The remainder of the line does the necessarily evil to fulfil something like the original contract, where we wanted a String that we could later write out to a file. We need to extract the actual value from the find result (find actually gives us back Option[Http[String]], because there’s no guarantee any of our results matched), throwing if none were successful, and then we need to extract the String out of the found successful request.

An apology

Purist functional programmers will likely be groaning at this point. The side effects of our little getter don’t happen at the top of our program, necessarily, and the usage of Option (and the Http type, which is pretty similar to Option) is not particularly idiomatic (hitting get like functions on monadic types is frowned upon).

Some side notes

Interestingly this very same function was implemented as part of a bash build script elsewhere, and it embodies a lot of the lessons that we’ve seen in the code here. Here’s a cut down equivalent.


function noisy_curl() {
    echo "issuing request to get $1"
    return `curl -s -f $1`

noisy_curl http://www.digihippo.net/main.html ||
noisy_curl http://www.digihippo.net/index.php ||
noisy_curl http://www.digihippo.net/site.html

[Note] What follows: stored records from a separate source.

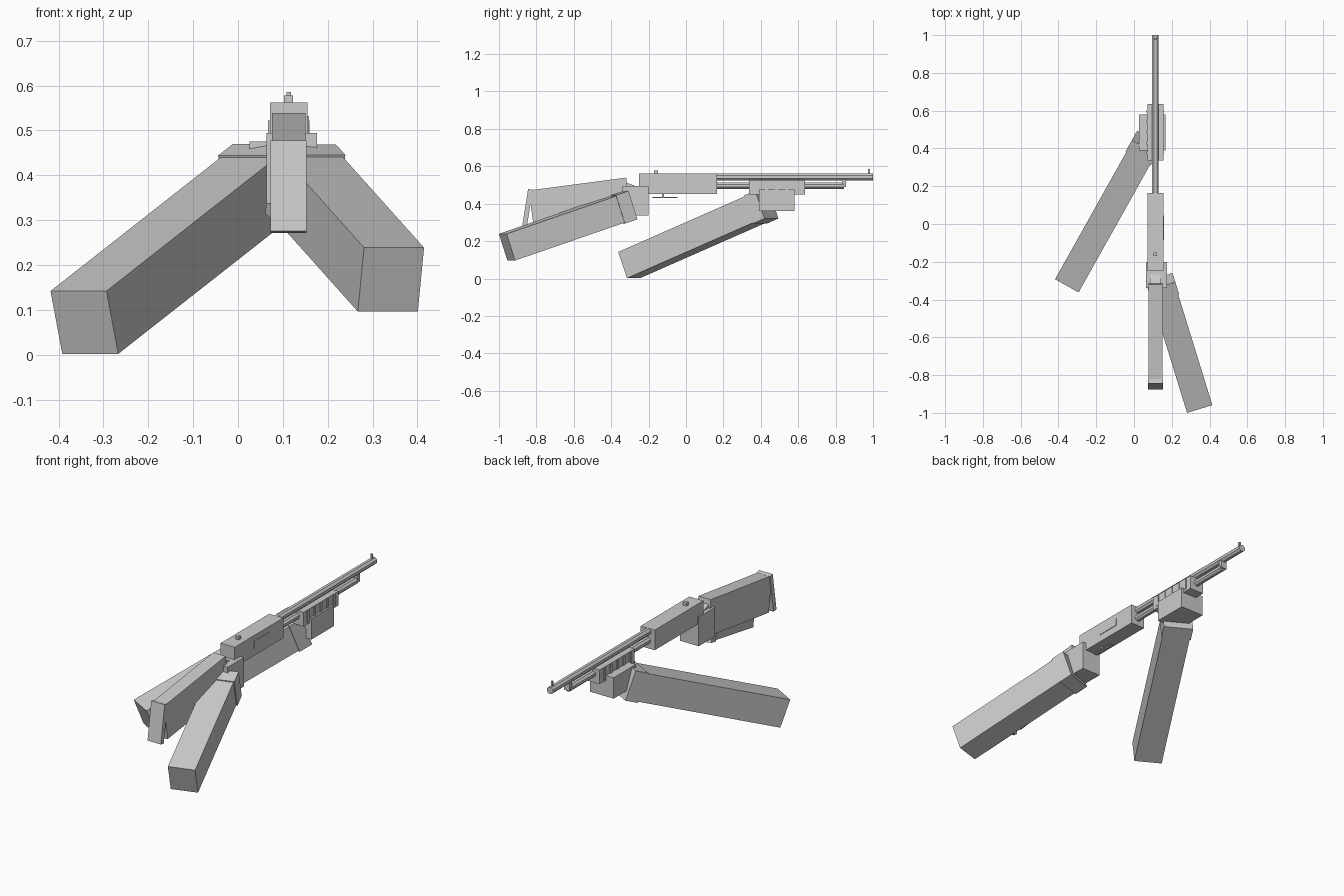
import bpy, math
from mathutils import Matrix, Vector

if "Cube" in bpy.data.objects:
    bpy.data.objects.remove(bpy.data.objects["Cube"])

CX = 0.113  # centre line of the gun

grey = bpy.data.materials.new("plain grey")
grey.diffuse_color = (0.6, 0.6, 0.6, 1)
grey.use_nodes = True
grey.node_tree.nodes["Principled BSDF"].inputs["Base Color"].default_value = grey.diffuse_color


def finish(name, matrix):
    ob = bpy.context.object
    ob.name = name
    ob.data.transform(matrix)
    ob.data.materials.append(grey)
    return ob


def oriented_box(name, matrix, size):
    bpy.ops.mesh.primitive_cube_add(size=1)
    return finish(name, matrix @ Matrix.Diagonal((*size, 1)))


def box(name, x, y, z):
    """Axis-aligned box from (min, max) ranges."""
    centre = Vector([(a + b) / 2 for a, b in (x, y, z)])
    return oriented_box(name, Matrix.Translation(centre),
                        [b - a for a, b in (x, y, z)])


def mid(half):
    return (CX - half, CX + half)


def tilted_box(name, y, z, size, degrees):
    return oriented_box(name, Matrix.Translation((CX, y, z)) @
                        Matrix.Rotation(math.radians(degrees), 4, 'X'), size)


def tube(name, y0, y1, z, radius):
    bpy.ops.mesh.primitive_cylinder_add(vertices=8, radius=radius, depth=y1 - y0)
    return finish(name, Matrix.Translation((CX, (y0 + y1) / 2, z)) @
                  Matrix.Rotation(math.pi / 2, 4, 'X') @
                  Matrix.Rotation(math.pi / 8, 4, 'Z'))


def arm(side, elbow, axis, length, width):
    """Square sleeve with a slightly wider cuff at the wrist."""
    ay = Vector(axis).normalized()
    ax = ay.cross(Vector((0, 0, 1))).normalized()
    az = ax.cross(ay)
    frame = Matrix((ax, ay, az)).transposed().to_4x4()
    for part, start, end, grow in (("sleeve", 0, length, 0),
                                   ("cuff", length, length + 0.073, 0.01)):
        place = Matrix.Translation(Vector(elbow) + ay * (start + end) / 2) @ frame
        oriented_box(f"{side}_{part}", place,
                     (width + grow, end - start, 0.15 + grow))


# Receiver with ejection port and rear sight
box("receiver", mid(0.042), (-0.25, 0.165), (0.453, 0.562))
box("ejection_port", (0.153, 0.158), (-0.085, 0.045), (0.492, 0.532))
box("rear_sight", mid(0.010), (-0.17, -0.15), (0.56, 0.578))

# Trigger and guard
box("trigger_guard", mid(0.012), (-0.178, -0.045), (0.431, 0.436))
box("trigger", mid(0.004), (-0.128, -0.118), (0.434, 0.455))

# Barrel, magazine tube, clamp and front sight
tube("barrel", 0.16, 1.0, 0.543, 0.0195)
tube("magazine_tube", 0.16, 0.845, 0.496, 0.0185)
box("barrel_clamp", mid(0.016), (0.835, 0.855), (0.488, 0.53))
box("front_sight", mid(0.005), (0.974, 0.985), (0.558, 0.586))

# Sliding fore-end with raised ribs
box("fore_end", mid(0.042), (0.337, 0.636), (0.45, 0.526))
for i in range(5):
    y = 0.375 + i * 0.055
    box(f"fore_end_rib_{i + 1}", mid(0.046), (y - 0.008, y + 0.008), (0.462, 0.522))

# Stock, wrist and butt pad
tilted_box("stock", -0.5675, 0.41, (0.074, 0.525, 0.192), 7.5)
tilted_box("stock_wrist", -0.28, 0.44, (0.055, 0.12, 0.11), -20)
tilted_box("butt_pad", -0.848, 0.375, (0.08, 0.025, 0.205), -9)

# Hands
box("right_hand", (0.064, 0.176), (-0.34, -0.2), (0.337, 0.494))
box("left_hand", (0.026, 0.166), (0.39, 0.58), (0.362, 0.475))

# Arms
arm("left", (-0.3425, -0.304, 0.072), (0.456, 0.814, 0.358), 0.83, 0.143)
arm("right", (0.341, -0.957, 0.1675), (-0.28, 0.907, 0.313), 0.645, 0.14)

This is, given how much effort we’ve gone to set up the same effect in Scala, embarrassingly trivial. One can start to see the elegance of the unix way of doing one simple task, and writing the result to stdout, while also indicating success with a return code. Here we use the -f flag to tell curl to ‘fail’ if we get a suitably erroneous looking response code, and then just set up a series of curl invocations such that the first success short circuits the others. One starts to agree with all those people on the internet who think UNIX pipelining looks a helluva lot like composition as seen in functional programs.

We’ve come a long way baby.

So let’s stop (for now). We could certainly expand on our example by doing something more interesting that putting that result String into a file. We could consider approaches where we never parse the whole String but instead hold on to the InputStream instead. These deserve to be posts in their own right though, so we will not discuss them further here.

What did we learn?

  • Lazy evaluation allows you to elide boring control flow from your code. More generally, a functional approach can help you separate the valuable parts of your code from arduous syntactic toil
  • Wrapping exceptions into return types at the point where they are thrown makes life so much easier
  • Communicating errors in exceptions is really only good for one shot calling patterns

…and, again, more generally, exceptions are vastly overused. How often per day do you get a broken web page when browsing? Is it really exceptional? Are browsers dealing with 404 or 500 via an exception path? I seriously hope not. Exception abuse seems particularly prevalent in java, perhaps because so many libraries use IOException as their IO alarm, and possibly also because the language makes it so difficult to work with something like the Http type. Once again, I find myself thinking that Java 8 really cannot arrive soon enough.

Moral of the story

Stop throwing all that stuff around and relax, dude.